Breastfeeding is More than Just a Meal

Nursing is a natural continuation of the birth process because it completes the maternity cycle. Just as you nourished your baby prior to birth with nutrients from within your body, you continue to supply your baby with the food that is best suited to his needs—your breastmilk.

In addition to providing nutrients, breastfeeding also helps you foster a special relationship—a close physical and emotional bond with your baby. This relationship is unique in that your baby is totally dependent on you for his nourishment. This giving of yourself is an expression of your love for him, and it can result in many enjoyable and rewarding hours for both of you. Some of your fondest memories will be of the times spent nursing your baby.

Your success at breastfeeding will depend greatly on your desire to nurse, as well as on the encouragement you receive from those around you. Because of the importance of your husband’s support, the decision to breastfeed should be a mutual one. His knowledge and understanding can provide you with a source of strength on those “trying” days when you might be tempted to give up. In addition, support from your caregiver, relatives, and friends is most helpful. Knowing a mother who successfully breastfed a child or who is a member of La Leche League can be extremely beneficial when you have questions. (For a complete discussion about this organization for nursing mothers, see “La Leche League”.)

Professional support can provide you with a higher level of expertise. Two types of counselors are available to answer your questions and to assist you if you have problems. A certified lactation consultant has completed a prescribed course and passed an exam to receive her certification. She is a specialist in private practice and will charge a fee for her services, unless she is employed by your pediatrician or hospital. (For more information about lactation consultants, see “Certified Lactation Consultants”.)

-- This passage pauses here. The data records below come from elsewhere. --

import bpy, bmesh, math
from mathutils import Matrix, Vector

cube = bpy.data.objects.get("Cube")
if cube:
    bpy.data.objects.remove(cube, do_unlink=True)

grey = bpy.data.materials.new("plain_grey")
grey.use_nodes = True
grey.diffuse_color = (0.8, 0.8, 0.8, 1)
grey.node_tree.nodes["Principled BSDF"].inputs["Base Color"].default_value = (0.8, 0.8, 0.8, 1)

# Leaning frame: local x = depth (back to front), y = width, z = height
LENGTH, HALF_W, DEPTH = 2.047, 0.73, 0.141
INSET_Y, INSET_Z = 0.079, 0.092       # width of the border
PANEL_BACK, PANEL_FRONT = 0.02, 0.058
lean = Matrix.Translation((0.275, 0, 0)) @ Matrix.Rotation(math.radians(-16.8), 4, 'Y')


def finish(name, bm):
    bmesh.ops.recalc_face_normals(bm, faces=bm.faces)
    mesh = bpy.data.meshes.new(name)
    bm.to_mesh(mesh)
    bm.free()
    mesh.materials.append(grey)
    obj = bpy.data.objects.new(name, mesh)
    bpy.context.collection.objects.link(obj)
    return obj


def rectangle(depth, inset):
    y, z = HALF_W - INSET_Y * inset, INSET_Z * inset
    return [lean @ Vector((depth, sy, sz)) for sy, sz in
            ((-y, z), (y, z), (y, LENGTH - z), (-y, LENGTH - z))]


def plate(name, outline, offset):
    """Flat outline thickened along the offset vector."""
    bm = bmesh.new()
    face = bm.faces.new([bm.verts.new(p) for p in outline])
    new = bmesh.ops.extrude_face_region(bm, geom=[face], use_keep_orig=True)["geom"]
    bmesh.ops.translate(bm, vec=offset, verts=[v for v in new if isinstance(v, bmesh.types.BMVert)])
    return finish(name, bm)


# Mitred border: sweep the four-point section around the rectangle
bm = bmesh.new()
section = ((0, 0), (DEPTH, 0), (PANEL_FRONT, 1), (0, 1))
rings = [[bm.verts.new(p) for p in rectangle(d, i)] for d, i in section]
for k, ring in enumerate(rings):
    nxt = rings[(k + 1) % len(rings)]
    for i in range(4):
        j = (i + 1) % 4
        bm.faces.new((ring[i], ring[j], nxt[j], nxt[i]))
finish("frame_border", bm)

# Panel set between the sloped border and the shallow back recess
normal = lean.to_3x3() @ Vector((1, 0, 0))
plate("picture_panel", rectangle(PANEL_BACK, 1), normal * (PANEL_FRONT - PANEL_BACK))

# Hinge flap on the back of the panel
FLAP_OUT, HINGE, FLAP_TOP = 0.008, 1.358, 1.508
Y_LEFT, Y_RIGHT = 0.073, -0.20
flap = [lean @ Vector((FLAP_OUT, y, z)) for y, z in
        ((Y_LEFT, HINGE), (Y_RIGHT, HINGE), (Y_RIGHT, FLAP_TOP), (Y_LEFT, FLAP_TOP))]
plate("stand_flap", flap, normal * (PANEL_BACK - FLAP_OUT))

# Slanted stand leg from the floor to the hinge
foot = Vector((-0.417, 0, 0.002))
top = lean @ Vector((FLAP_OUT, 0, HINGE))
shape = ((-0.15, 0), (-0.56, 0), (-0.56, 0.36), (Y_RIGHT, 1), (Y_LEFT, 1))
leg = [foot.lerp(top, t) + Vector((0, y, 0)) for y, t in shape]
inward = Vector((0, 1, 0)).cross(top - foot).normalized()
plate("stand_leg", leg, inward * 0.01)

Many women have been helped by counselors who volunteer their time and knowledge to promote breastfeeding and assist nursing mothers. A volunteer breastfeeding counselor has accumulated her knowledge through personal experience, reading, and attending classes. She does not charge a fee. Counselors can provide phone consultations as well as instruction in group settings. They may be part of an organization such as La Leche League.

Several other important factors can help you have a successful breastfeeding experience. Understanding how breastmilk is produced and supplied to the baby, along with how to properly position your baby, will help to prevent most of the problems of nursing. Good personal care is another key element in successful nursing—nutritious food and adequate rest are mandatory. Plan for extra help around the house, especially if you have other children.

In 1997, the American Academy of Pediatrics updated its policy on breastfeeding to recommend that women breastfeed exclusively until the baby is 6 months old, when solids are introduced, and continue past the child’s first birthday, for as long as is mutually desired. This expanded length for optimum nursing is in response to the increased knowledge about the health, nutritional, immunologic, developmental, psychological, social, economic, and environmental benefits of breastfeeding.